■ **ASSIGNED TASK**
How many lines in the records below contain the word "Cube"? Reply with the number alone.
(DATA RECORDS begins)
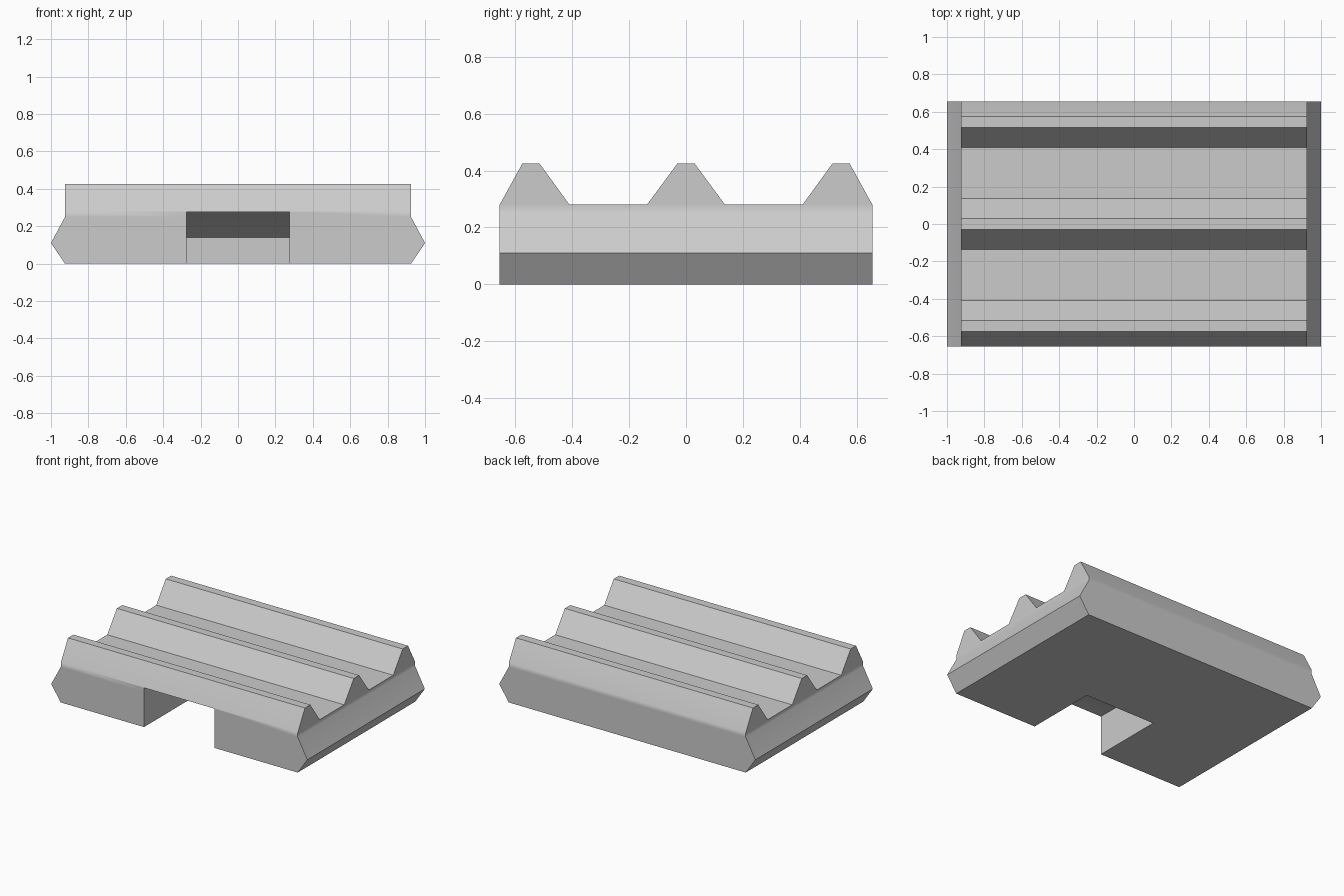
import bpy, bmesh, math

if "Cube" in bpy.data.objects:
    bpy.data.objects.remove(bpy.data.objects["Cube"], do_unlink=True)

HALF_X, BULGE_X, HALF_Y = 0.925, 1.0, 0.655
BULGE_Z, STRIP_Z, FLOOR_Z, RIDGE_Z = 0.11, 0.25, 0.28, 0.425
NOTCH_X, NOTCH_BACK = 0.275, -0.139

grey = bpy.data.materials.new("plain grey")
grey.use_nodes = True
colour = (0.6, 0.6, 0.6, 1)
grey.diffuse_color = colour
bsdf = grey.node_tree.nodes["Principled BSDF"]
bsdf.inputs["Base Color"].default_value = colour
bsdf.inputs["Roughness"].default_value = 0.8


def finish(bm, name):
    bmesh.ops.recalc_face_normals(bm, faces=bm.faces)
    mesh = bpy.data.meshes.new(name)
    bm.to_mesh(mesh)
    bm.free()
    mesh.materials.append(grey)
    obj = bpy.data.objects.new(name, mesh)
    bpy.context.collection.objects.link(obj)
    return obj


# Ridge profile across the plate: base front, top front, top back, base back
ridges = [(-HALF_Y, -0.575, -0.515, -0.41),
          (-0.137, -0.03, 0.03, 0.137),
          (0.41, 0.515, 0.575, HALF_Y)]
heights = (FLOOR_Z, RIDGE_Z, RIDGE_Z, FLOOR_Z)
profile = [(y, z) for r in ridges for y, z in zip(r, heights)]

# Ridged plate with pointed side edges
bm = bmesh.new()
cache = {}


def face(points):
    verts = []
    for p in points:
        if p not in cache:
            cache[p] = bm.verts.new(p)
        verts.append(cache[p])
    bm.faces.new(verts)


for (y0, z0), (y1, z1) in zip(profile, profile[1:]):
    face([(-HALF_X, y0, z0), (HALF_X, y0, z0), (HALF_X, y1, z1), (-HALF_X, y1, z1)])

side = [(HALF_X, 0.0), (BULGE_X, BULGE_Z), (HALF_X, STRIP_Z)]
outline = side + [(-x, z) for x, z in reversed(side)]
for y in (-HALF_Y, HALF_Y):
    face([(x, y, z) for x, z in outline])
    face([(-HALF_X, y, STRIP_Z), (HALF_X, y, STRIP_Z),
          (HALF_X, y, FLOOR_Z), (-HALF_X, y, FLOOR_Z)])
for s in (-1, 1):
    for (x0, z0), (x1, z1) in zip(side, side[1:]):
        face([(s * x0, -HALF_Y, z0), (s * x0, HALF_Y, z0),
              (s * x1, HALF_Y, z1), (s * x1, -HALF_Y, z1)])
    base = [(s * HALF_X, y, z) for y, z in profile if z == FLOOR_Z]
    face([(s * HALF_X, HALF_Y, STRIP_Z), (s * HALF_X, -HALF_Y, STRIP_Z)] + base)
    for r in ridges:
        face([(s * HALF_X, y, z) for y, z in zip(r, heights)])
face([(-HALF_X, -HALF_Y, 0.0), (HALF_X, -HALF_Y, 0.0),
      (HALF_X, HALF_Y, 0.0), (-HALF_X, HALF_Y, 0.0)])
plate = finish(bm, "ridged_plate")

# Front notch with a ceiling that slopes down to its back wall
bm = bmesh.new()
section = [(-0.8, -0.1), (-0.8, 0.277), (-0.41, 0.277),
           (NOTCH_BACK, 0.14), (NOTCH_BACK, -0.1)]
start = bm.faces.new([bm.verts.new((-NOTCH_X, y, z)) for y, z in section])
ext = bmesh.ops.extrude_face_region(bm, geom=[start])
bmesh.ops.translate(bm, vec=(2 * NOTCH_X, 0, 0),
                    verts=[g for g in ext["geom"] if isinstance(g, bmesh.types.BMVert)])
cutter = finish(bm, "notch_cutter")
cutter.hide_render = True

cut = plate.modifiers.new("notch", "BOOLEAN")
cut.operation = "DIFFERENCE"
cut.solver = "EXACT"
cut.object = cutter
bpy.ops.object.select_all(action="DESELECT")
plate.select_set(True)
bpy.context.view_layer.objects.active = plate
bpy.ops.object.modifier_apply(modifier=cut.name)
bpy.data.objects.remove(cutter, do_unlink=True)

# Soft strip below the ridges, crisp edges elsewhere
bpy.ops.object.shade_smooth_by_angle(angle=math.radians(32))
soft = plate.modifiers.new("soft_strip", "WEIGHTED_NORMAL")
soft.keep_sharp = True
(DATA RECORDS ends)
■ **OUTPUT OF THE EXERCISE**
2